Google, Apple and Facebook get all the attention. But the forgettable everyday tasks of technology - saving a file on your laptop, swiping your ATM card to get 40 bucks, scanning a gallon of milk at the checkout line - that's all IBM.
International Business Machines turned 100 on Thursday without much fanfare. But its much younger competitors owe a lot to Big Blue.
After all, where would Groupon be without the supermarket bar code? Or Google without the mainframe computer?
"They were kind of like a cornerstone of that whole enterprise that has become the heart of the computer industry in the US," says Bob Djurdjevic, a former IBM employee and president of Annex Research.
IBM dates to June 16, 1911, when three companies that made scales, punch-clocks for work and other machines merged to form the Computing Tabulating Recording Co. The modern-day name followed in 1924.
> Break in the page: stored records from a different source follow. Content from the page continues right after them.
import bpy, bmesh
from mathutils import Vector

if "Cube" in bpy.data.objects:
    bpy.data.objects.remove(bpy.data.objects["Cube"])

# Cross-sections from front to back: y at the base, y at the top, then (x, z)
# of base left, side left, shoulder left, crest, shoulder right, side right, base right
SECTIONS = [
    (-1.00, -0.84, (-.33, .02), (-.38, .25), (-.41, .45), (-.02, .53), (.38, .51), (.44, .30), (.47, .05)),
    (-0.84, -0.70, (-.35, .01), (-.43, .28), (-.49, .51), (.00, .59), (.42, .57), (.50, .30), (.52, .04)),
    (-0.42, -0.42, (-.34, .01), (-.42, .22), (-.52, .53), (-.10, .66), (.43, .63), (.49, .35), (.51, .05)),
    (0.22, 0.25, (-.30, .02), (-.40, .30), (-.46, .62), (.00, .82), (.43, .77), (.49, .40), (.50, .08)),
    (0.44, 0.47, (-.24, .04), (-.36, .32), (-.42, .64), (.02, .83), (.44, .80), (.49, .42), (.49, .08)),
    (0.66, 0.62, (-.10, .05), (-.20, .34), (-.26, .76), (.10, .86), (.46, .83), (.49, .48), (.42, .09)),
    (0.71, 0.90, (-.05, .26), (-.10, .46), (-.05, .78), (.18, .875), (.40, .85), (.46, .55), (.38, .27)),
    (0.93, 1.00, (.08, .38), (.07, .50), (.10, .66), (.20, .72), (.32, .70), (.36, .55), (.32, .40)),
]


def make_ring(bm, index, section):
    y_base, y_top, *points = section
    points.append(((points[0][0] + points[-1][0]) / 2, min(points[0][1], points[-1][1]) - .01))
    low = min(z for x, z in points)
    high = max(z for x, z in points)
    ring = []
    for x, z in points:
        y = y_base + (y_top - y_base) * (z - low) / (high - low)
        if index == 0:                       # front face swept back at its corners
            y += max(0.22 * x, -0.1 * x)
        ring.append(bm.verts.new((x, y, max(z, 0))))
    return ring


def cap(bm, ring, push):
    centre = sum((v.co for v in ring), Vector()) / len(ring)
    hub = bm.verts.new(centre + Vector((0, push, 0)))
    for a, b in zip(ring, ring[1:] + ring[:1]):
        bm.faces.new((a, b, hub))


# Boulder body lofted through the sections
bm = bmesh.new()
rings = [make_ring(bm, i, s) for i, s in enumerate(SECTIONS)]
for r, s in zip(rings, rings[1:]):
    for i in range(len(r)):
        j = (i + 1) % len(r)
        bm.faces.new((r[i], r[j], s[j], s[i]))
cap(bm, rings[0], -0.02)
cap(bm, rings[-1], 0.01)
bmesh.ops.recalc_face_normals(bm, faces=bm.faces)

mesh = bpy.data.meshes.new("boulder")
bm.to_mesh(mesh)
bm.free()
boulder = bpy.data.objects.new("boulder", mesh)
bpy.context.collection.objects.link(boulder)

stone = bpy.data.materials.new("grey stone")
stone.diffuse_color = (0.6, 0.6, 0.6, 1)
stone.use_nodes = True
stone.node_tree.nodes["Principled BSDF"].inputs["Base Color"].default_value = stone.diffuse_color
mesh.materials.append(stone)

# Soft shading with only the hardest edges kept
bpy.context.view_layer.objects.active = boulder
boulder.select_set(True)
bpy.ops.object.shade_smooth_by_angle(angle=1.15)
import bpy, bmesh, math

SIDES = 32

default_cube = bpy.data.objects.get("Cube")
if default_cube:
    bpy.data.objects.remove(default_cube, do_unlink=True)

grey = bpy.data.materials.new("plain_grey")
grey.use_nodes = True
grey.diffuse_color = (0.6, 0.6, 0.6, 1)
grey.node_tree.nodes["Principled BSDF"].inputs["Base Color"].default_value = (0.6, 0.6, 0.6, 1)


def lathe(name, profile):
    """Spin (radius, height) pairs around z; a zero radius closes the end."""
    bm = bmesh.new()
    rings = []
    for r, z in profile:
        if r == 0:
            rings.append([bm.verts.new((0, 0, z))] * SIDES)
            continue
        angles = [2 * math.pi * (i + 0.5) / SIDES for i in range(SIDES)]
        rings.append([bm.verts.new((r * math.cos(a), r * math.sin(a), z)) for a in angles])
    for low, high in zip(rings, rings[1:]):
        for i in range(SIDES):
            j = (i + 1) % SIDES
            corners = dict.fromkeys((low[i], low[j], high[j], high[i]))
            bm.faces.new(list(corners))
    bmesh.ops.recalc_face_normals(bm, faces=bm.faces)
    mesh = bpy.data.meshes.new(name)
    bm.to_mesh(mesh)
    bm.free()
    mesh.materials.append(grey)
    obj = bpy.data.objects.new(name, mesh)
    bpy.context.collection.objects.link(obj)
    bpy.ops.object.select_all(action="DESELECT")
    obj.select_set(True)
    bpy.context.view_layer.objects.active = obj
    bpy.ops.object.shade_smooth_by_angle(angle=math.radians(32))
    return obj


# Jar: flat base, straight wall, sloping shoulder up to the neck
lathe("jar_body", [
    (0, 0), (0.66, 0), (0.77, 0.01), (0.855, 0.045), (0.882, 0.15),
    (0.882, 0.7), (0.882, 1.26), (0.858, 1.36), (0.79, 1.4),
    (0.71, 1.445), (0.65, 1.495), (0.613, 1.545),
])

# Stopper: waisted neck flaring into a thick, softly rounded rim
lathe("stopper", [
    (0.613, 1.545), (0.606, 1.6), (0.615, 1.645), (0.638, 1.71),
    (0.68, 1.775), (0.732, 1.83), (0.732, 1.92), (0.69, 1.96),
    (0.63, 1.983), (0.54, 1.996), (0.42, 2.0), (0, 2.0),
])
With a plant in Endicott, NY, the new business also made cheese slicers and - significantly for its future - machines that read data stored on punch cards. By the 1930s, IBM's cards were keeping track of 26 million Americans for the newly launched Social Security program.